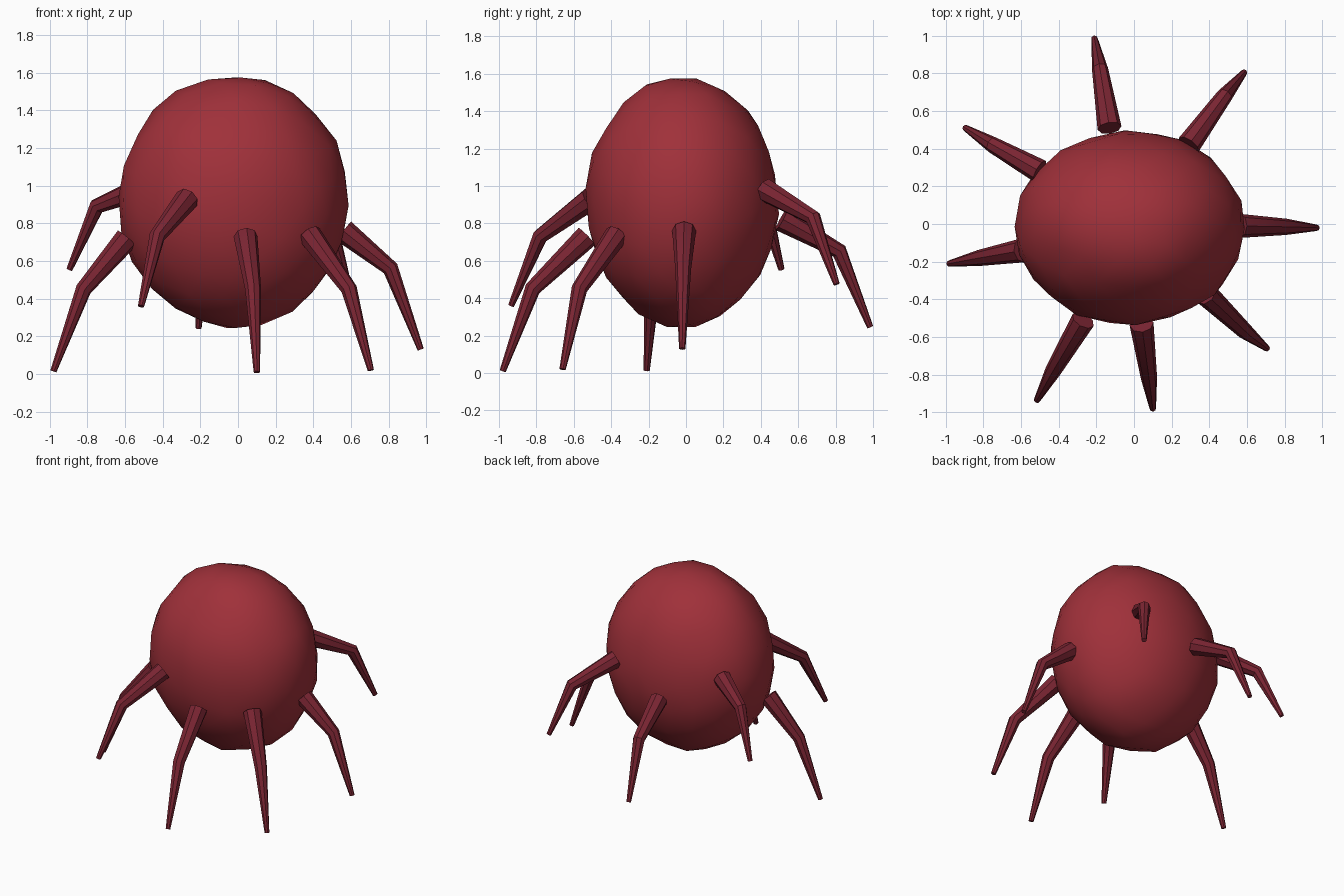
import bpy, bmesh, random
from mathutils import Vector, Euler

if "Cube" in bpy.data.objects:
    bpy.data.objects.remove(bpy.data.objects["Cube"])


def material(name, rgb):
    mat = bpy.data.materials.new(name)
    mat.use_nodes = True
    mat.diffuse_color = (*rgb, 1)
    mat.node_tree.nodes["Principled BSDF"].inputs["Base Color"].default_value = (*rgb, 1)
    return mat


def finish(name, bm, mat, angle):
    bmesh.ops.recalc_face_normals(bm, faces=bm.faces)
    mesh = bpy.data.meshes.new(name)
    bm.to_mesh(mesh)
    bm.free()
    mesh.materials.append(mat)
    obj = bpy.data.objects.new(name, mesh)
    bpy.context.collection.objects.link(obj)
    bpy.ops.object.select_all(action="DESELECT")
    obj.select_set(True)
    bpy.context.view_layer.objects.active = obj
    bpy.ops.object.shade_smooth_by_angle(angle=angle)


body_red = material("body red", (0.35, 0.03, 0.042))
leg_red = material("dark leg red", (0.195, 0.018, 0.032))

# Round body: slightly uneven, tall ellipsoid
random.seed(4)
bm = bmesh.new()
bmesh.ops.create_icosphere(bm, subdivisions=3, radius=1)
turn = Euler((0.3, 0.2, 0.5)).to_matrix()
for v in bm.verts:
    p = (turn @ v.co) * random.uniform(0.985, 1.015)
    v.co = (-0.02 + 0.613 * p.x, -0.02 + 0.515 * p.y, 0.918 + 0.672 * p.z)
finish("body", bm, body_red, 0.7)


# Legs: tapered tubes with one bend
def leg(name, points, radii=(0.064, 0.043, 0.017), sides=8):
    root, knee, tip = map(Vector, points)
    upper, lower = (knee - root).normalized(), (tip - knee).normalized()
    bm = bmesh.new()
    rings = []
    for point, way, radius in zip((root, knee, tip), (upper, upper + lower, lower), radii):
        ring = bmesh.ops.create_circle(bm, segments=sides, radius=radius)["verts"]
        # The level side axis keeps the rings aligned along the leg
        side = way.cross(Vector((0, 0, 1))).normalized()
        up = side.cross(way).normalized()
        for v in ring:
            v.co = point + side * v.co.x + up * v.co.y
        rings.append(ring)
    for a, b in zip(rings, rings[1:]):
        for i in range(sides):
            j = (i + 1) % sides
            bm.faces.new((a[i], a[j], b[j], b[i]))
    bm.faces.new(rings[0])
    bm.faces.new(rings[-1])
    finish(name, bm, leg_red, 0.6)


# Root, knee and tip of each leg
legs = {
    "left_leg": ((0.56, -0.01, 0.76), (0.81, -0.015, 0.56), (0.97, -0.02, 0.13)),
    "front_left_leg": ((0.38, -0.37, 0.74), (0.59, -0.57, 0.45), (0.705, -0.66, 0.02)),
    "front_leg": ((0.04, -0.53, 0.73), (0.08, -0.82, 0.45), (0.1, -0.98, 0.01)),
    "front_right_leg": ((-0.27, -0.51, 0.93), (-0.43, -0.78, 0.73), (-0.515, -0.935, 0.36)),
    "right_leg": ((-0.59, -0.14, 0.72), (-0.82, -0.18, 0.45), (-0.98, -0.21, 0.015)),
    "back_right_leg": ((-0.5, 0.28, 0.99), (-0.75, 0.42, 0.89), (-0.895, 0.51, 0.555)),
    "back_leg": ((-0.13, 0.51, 0.82), (-0.18, 0.82, 0.65), (-0.21, 0.985, 0.245)),
    "back_left_leg": ((0.29, 0.42, 0.98), (0.48, 0.68, 0.83), (0.585, 0.805, 0.475)),
}
for name, points in legs.items():
    leg(name, points)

★ ★ ★ ★

=== YOUR OBJECTIVE ===
Show each line from the material above where the string "objects" can be found.

=== RESPONSE TO THE TASK ===
if "Cube" in bpy.data.objects:
    bpy.data.objects.remove(bpy.data.objects["Cube"])
    obj = bpy.data.objects.new(name, mesh)
    bpy.context.collection.objects.link(obj)
    bpy.context.view_layer.objects.active = obj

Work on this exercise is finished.